Return, from the material below, each line in which the word "verts" is present.

══════════

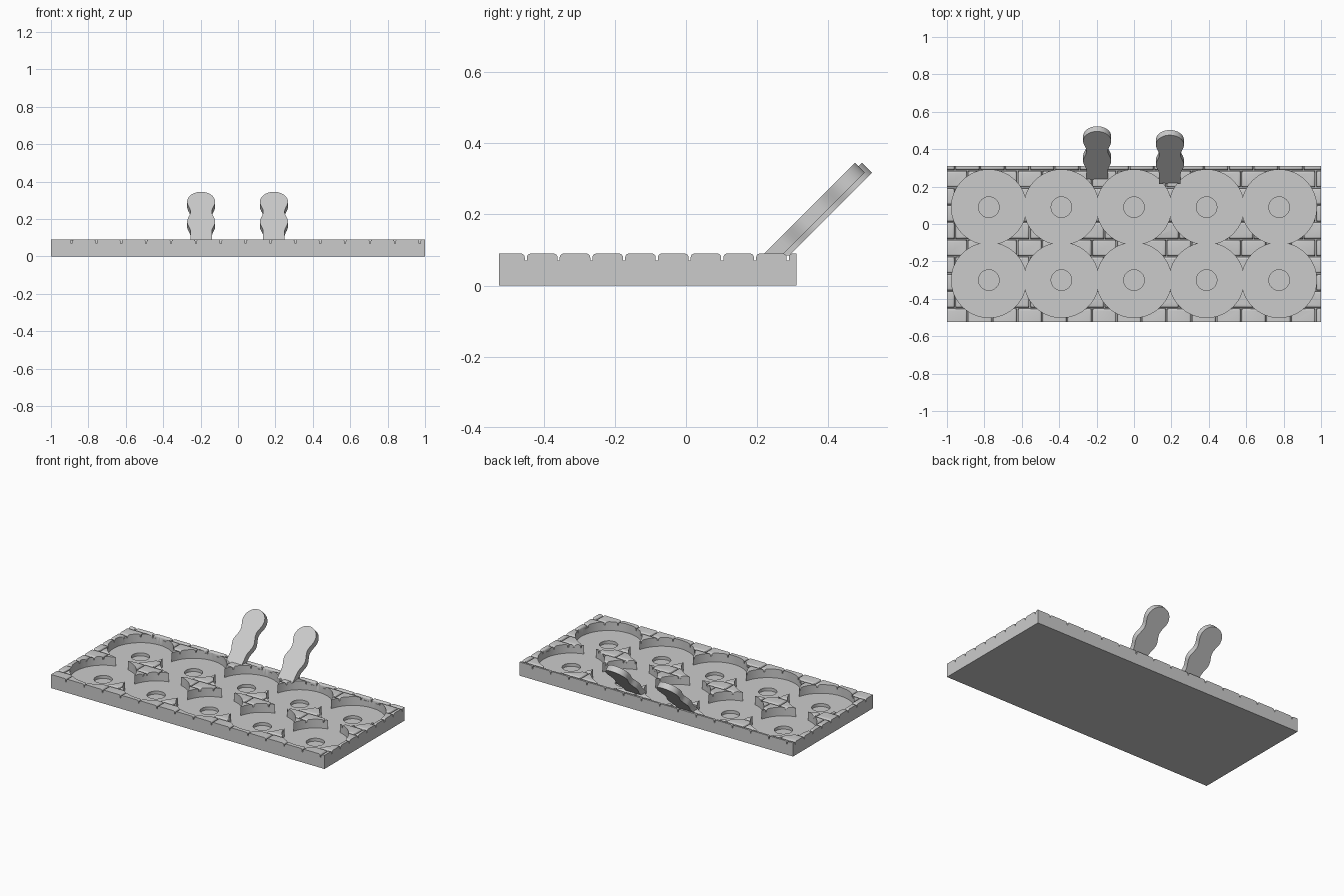
import bpy, bmesh, math
from mathutils import Vector, Matrix

if "Cube" in bpy.data.objects:
    bpy.data.objects.remove(bpy.data.objects["Cube"], do_unlink=True)

grey = bpy.data.materials.new("plain_grey")
grey.use_nodes = True
GREY = (0.6, 0.6, 0.6, 1)
grey.diffuse_color = GREY
grey.node_tree.nodes["Principled BSDF"].inputs["Base Color"].default_value = GREY

FRONT, BACK, TOP = -0.525, 0.31, 0.09
ROW, BRICK, GAP, GROOVE_Z = 0.092, 0.133, 0.006, 0.07


def make(name, bm):
    bmesh.ops.recalc_face_normals(bm, faces=bm.faces)
    mesh = bpy.data.meshes.new(name)
    bm.to_mesh(mesh)
    bm.free()
    mesh.materials.append(grey)
    obj = bpy.data.objects.new(name, mesh)
    bpy.context.collection.objects.link(obj)
    return obj


def add_box(bm, lo, hi):
    lo, hi = Vector(lo), Vector(hi)
    m = Matrix.Translation((lo + hi) / 2) @ Matrix.Diagonal((*(hi - lo), 1))
    return bmesh.ops.create_cube(bm, size=1, matrix=m)["verts"]


def boolean(obj, cutter, operation):
    mod = obj.modifiers.new(operation.title(), "BOOLEAN")
    mod.operation, mod.object, mod.solver = operation, cutter, "EXACT"
    cutter.hide_render = True
    cutter.hide_set(True)


# Tray body, oversized and then trimmed to size
bm = bmesh.new()
add_box(bm, (-1.2, FRONT - 0.2, -0.1), (1.2, BACK + 0.2, GROOVE_Z))
tray = make("tray", bm)

# Rounded bricks in staggered rows
bm = bmesh.new()
for r in range(10):
    y = -0.45 + (r - 1) * ROW
    start = -1.156 + (r % 2) * BRICK / 2
    for c in range(17):
        x = start + c * BRICK
        add_box(bm, (x + GAP / 2, y + GAP / 2, 0.05),
                (x + BRICK - GAP / 2, y + ROW - GAP / 2, TOP))
rims = [e for e in bm.edges if all(v.co.z > TOP - 0.001 for v in e.verts)]
bmesh.ops.bevel(bm, geom=rims, offset=0.011, segments=4, profile=0.5, affect="EDGES")
bricks = make("brick_cutter", bm)
boolean(tray, bricks, "UNION")

bm = bmesh.new()
add_box(bm, (-1, FRONT, 0), (1, BACK, 0.2))
boolean(tray, make("trim_cutter", bm), "INTERSECT")


# Round pockets, each with a smaller recess in the middle
def pocket(x, y):
    bm = bmesh.new()
    profile = [(0, 0.012), (0.055, 0.012), (0.055, 0.032),
               (0.2, 0.032), (0.2, 0.15), (0, 0.15)]
    vs = [bm.verts.new((x + r, y, z)) for r, z in profile]
    es = [bm.edges.new(p) for p in zip(vs, vs[1:])]
    bmesh.ops.spin(bm, geom=vs + es, cent=(x, y, 0), axis=(0, 0, 1),
                   angle=math.tau, steps=64, use_duplicate=False)
    bmesh.ops.remove_doubles(bm, verts=bm.verts, dist=0.0001)
    boolean(tray, make("pocket_cutter", bm), "DIFFERENCE")


for y in (-0.3, 0.09):
    for i in range(-2, 3):
        pocket(i * 0.388, y)


# Leaning wavy handles: round head, waist, second lobe, straight shank
def handle(name, cx, offset):
    side = [(0.075 * math.sin(a), 0.075 - 0.075 * math.cos(a))
            for a in (math.pi / 2 * k / 10 for k in range(11))]
    for k in range(1, 25):
        t = 0.075 + 0.225 * k / 24
        side.append((0.066 + 0.009 * math.cos(math.tau * (t - 0.075) / 0.15), t))
    side.append((0.057, 0.45))
    outline = side + [(-w, t) for w, t in reversed(side[1:])]
    along = Vector((0, 1, 1)).normalized()
    depth = Vector((0, 1, -1)).normalized() * 0.039
    tip = Vector((cx, 0.345 + offset, 0.345))
    bm = bmesh.new()
    face = bm.faces.new([bm.verts.new(tip + Vector((w, 0, 0)) - along * t)
                         for w, t in outline])
    new = bmesh.ops.extrude_face_region(bm, geom=[face], use_keep_orig=True)["geom"]
    bmesh.ops.translate(bm, vec=depth, verts=[g for g in new if isinstance(g, bmesh.types.BMVert)])
    # Trim the foot level just below the brick tops
    cut = bmesh.ops.bisect_plane(bm, geom=bm.verts[:] + bm.edges[:] + bm.faces[:],
                                 plane_co=(0, 0, 0.084), plane_no=(0, 0, -1), clear_outer=True)
    bmesh.ops.contextual_create(
        bm, geom=[g for g in cut["geom_cut"] if isinstance(g, bmesh.types.BMEdge)])
    return make(name, bm)


parts = [tray, handle("right_handle", -0.197, 0.15), handle("left_handle", 0.192, 0.13)]

# Bake the tray cuts and drop the cutters
bpy.context.view_layer.update()
graph = bpy.context.evaluated_depsgraph_get()
baked = bpy.data.meshes.new_from_object(tray.evaluated_get(graph))
tray.modifiers.clear()
tray.data = baked
for obj in [o for o in bpy.data.objects if "_cutter" in o.name]:
    bpy.data.objects.remove(obj, do_unlink=True)

for obj in bpy.context.selected_objects:
    obj.select_set(False)
for obj in parts:
    obj.select_set(True)
bpy.context.view_layer.objects.active = tray
bpy.ops.object.shade_smooth_by_angle(angle=math.radians(30))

══════════

RESPONSE FOR THIS EXERCISE -
    return bmesh.ops.create_cube(bm, size=1, matrix=m)["verts"]
rims = [e for e in bm.edges if all(v.co.z > TOP - 0.001 for v in e.verts)]
    vs = [bm.verts.new((x + r, y, z)) for r, z in profile]
    bmesh.ops.remove_doubles(bm, verts=bm.verts, dist=0.0001)
    face = bm.faces.new([bm.verts.new(tip + Vector((w, 0, 0)) - along * t)
    bmesh.ops.translate(bm, vec=depth, verts=[g for g in new if isinstance(g, bmesh.types.BMVert)])
    cut = bmesh.ops.bisect_plane(bm, geom=bm.verts[:] + bm.edges[:] + bm.faces[:],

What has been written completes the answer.